◆ What the task requires
Repeat only the lines below from the one containing "return arc(centre, r, turn, turn" through the one containing "mod.object = cutter", inclusive, exactly as written.

◆ Material supplied
———

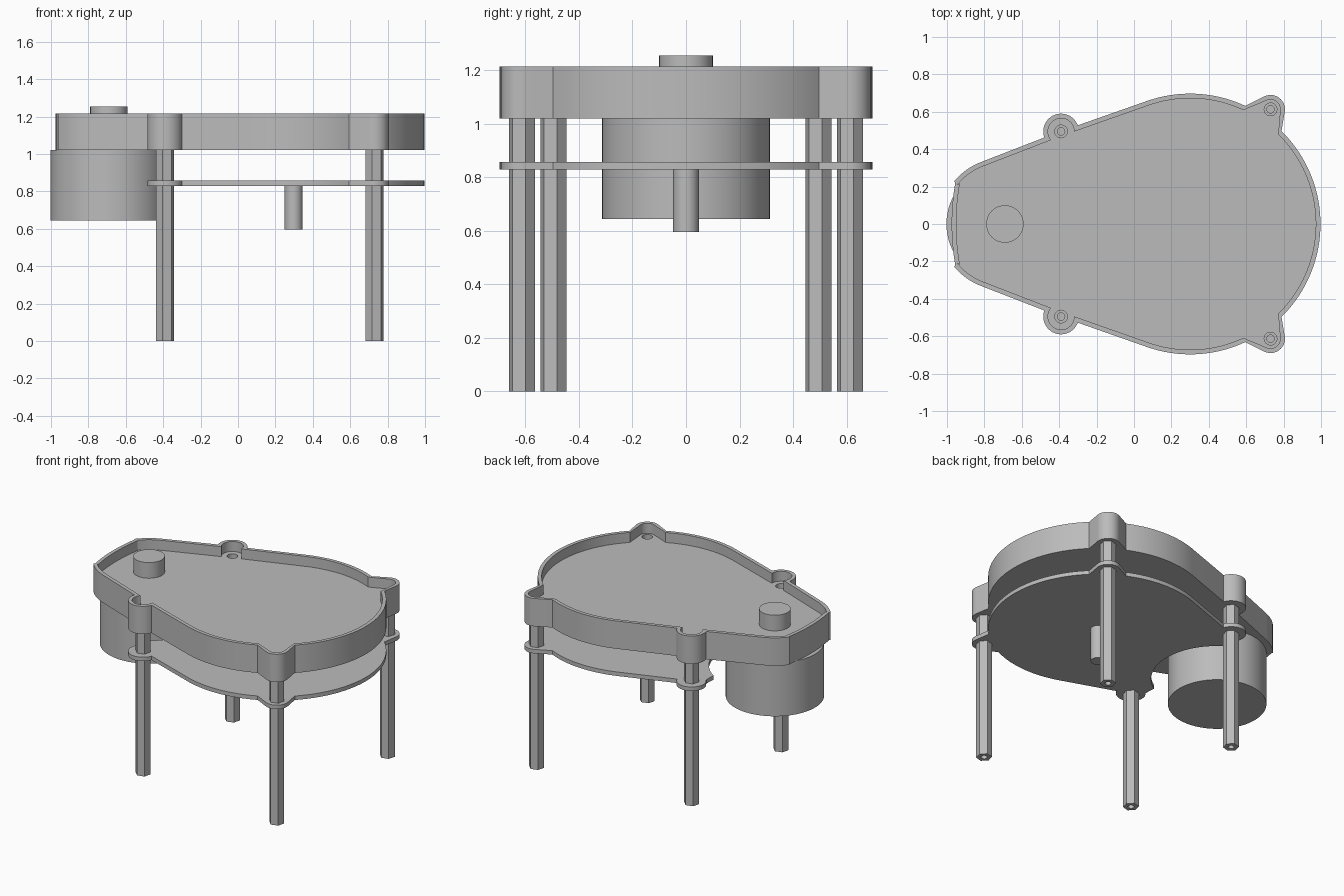
import bpy
import bmesh
from math import sin, cos, asin, radians, degrees

if "Cube" in bpy.data.objects:
    bpy.data.objects.remove(bpy.data.objects["Cube"], do_unlink=True)

grey = bpy.data.materials.new("plain_grey")
grey.use_nodes = True
COLOUR = (0.5, 0.5, 0.5, 1)
grey.diffuse_color = COLOUR
grey.node_tree.nodes["Principled BSDF"].inputs["Base Color"].default_value = COLOUR

# Shared layout
HUB = (0.3, 0)
MOTOR = (-0.69, 0)
REAR_POST = (-0.39, 0.495)
FRONT_POST = (0.73, 0.613)
TRAY_Z, FLOOR_Z, RIM_Z = 1.02, 1.145, 1.215


def arc(centre, r, start, end, n):
    angles = [radians(start + (end - start) * i / n) for i in range(n + 1)]
    return [(centre[0] + r * cos(a), centre[1] + r * sin(a)) for a in angles]


def circle(centre, r, n=48, turn=0):
    return arc(centre, r, turn, turn + 360, n)[:-1]


def mirrored(half):
    return half + [(x, -y) for x, y in reversed(half) if abs(y) > 0.0001]


def prism(name, outline, z0, z1):
    bm = bmesh.new()
    face = bm.faces.new([bm.verts.new((x, y, z0)) for x, y in outline])
    top = bmesh.ops.extrude_face_region(bm, geom=[face])["geom"]
    bmesh.ops.translate(bm, vec=(0, 0, z1 - z0),
                        verts=[v for v in top if isinstance(v, bmesh.types.BMVert)])
    bmesh.ops.recalc_face_normals(bm, faces=bm.faces[:])
    mesh = bpy.data.meshes.new(name)
    bm.to_mesh(mesh)
    bm.free()
    mesh.materials.append(grey)
    obj = bpy.data.objects.new(name, mesh)
    bpy.context.collection.objects.link(obj)
    return obj


def cut(obj, cutter):
    cutter.hide_render = True
    mod = obj.modifiers.new("cut", 'BOOLEAN')
    mod.operation = 'DIFFERENCE'
    mod.solver = 'EXACT'
    mod.object = cutter
    with bpy.context.temp_override(object=obj, active_object=obj):
        bpy.ops.object.modifier_apply(modifier=mod.name)
    bpy.data.objects.remove(cutter, do_unlink=True)


def round_end(t=0):
    """Half outline of the wide end with both post lugs, inset by t."""
    r_lug = 0.095 - t
    spread = degrees(asin(t / r_lug))
    return (arc(HUB, 0.697 - t, 0, 45.5, 24)
            + arc(FRONT_POST, 0.077 - t, -10, 114, 14)
            + arc(HUB, 0.697 - t, 65, 110, 20)
            + arc(REAR_POST, r_lug, 20 - spread, 200 + spread, 24))


def tray_outline(t=0):
    return mirrored(round_end(t)
                    + arc(MOTOR, 0.355 - t, 110, 140, 10)
                    + arc(HUB, 1.275 - t, 170, 180, 6))


posts = [(f"{end}_{side}", (x, y * s))
         for end, (x, y) in (("wide_end", FRONT_POST), ("narrow_end", REAR_POST))
         for side, s in (("left", 1), ("right", -1))]

# Tray with recessed floor and screw holes
tray = prism("tray", tray_outline(), TRAY_Z, RIM_Z)
cut(tray, prism("pocket_cutter", tray_outline(0.025), FLOOR_Z, RIM_Z + 0.1))
for label, at in posts:
    cut(tray, prism("hole_cutter", circle(at, 0.034, 24), TRAY_Z - 0.1, RIM_Z))

# Lower plate, scooped out around the motor
plate_half = round_end()
while plate_half[-1][0] > -0.5 and plate_half[-1][1] < 0.44:
    plate_half.pop()
plate_half += [(-0.457, 0.428)] + arc(MOTOR, 0.42, 57, 0, 24)
plate = prism("lower_plate", mirrored(plate_half), 0.83, 0.858)

# Hexagonal standoff legs with a bore
for label, at in posts:
    leg = prism("leg_" + label, circle(at, 0.05, 6, 15), 0, TRAY_Z)
    cut(leg, prism("bore_cutter", circle(at, 0.02, 20), -0.1, TRAY_Z + 0.1))

# Motor, its shaft and the output peg
prism("motor_body", circle(MOTOR, 0.313, 72), 0.645, TRAY_Z)
prism("motor_shaft", circle(MOTOR, 0.1), FLOOR_Z, 1.255)
prism("output_peg", circle((0.297, 0), 0.048), 0.595, 0.83)

# Smooth the curved walls, keep the corners crisp
bpy.ops.object.select_all(action='DESELECT')
for obj in bpy.context.collection.objects:
    if obj.type == 'MESH' and grey.name in obj.data.materials:
        obj.select_set(True)
        bpy.context.view_layer.objects.active = obj
bpy.ops.object.shade_smooth_by_angle(angle=radians(30))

———

◆ Result of the exercise
    return arc(centre, r, turn, turn + 360, n)[:-1]


def mirrored(half):
    return half + [(x, -y) for x, y in reversed(half) if abs(y) > 0.0001]


def prism(name, outline, z0, z1):
    bm = bmesh.new()
    face = bm.faces.new([bm.verts.new((x, y, z0)) for x, y in outline])
    top = bmesh.ops.extrude_face_region(bm, geom=[face])["geom"]
    bmesh.ops.translate(bm, vec=(0, 0, z1 - z0),
                        verts=[v for v in top if isinstance(v, bmesh.types.BMVert)])
    bmesh.ops.recalc_face_normals(bm, faces=bm.faces[:])
    mesh = bpy.data.meshes.new(name)
    bm.to_mesh(mesh)
    bm.free()
    mesh.materials.append(grey)
    obj = bpy.data.objects.new(name, mesh)
    bpy.context.collection.objects.link(obj)
    return obj


def cut(obj, cutter):
    cutter.hide_render = True
    mod = obj.modifiers.new("cut", 'BOOLEAN')
    mod.operation = 'DIFFERENCE'
    mod.solver = 'EXACT'
    mod.object = cutter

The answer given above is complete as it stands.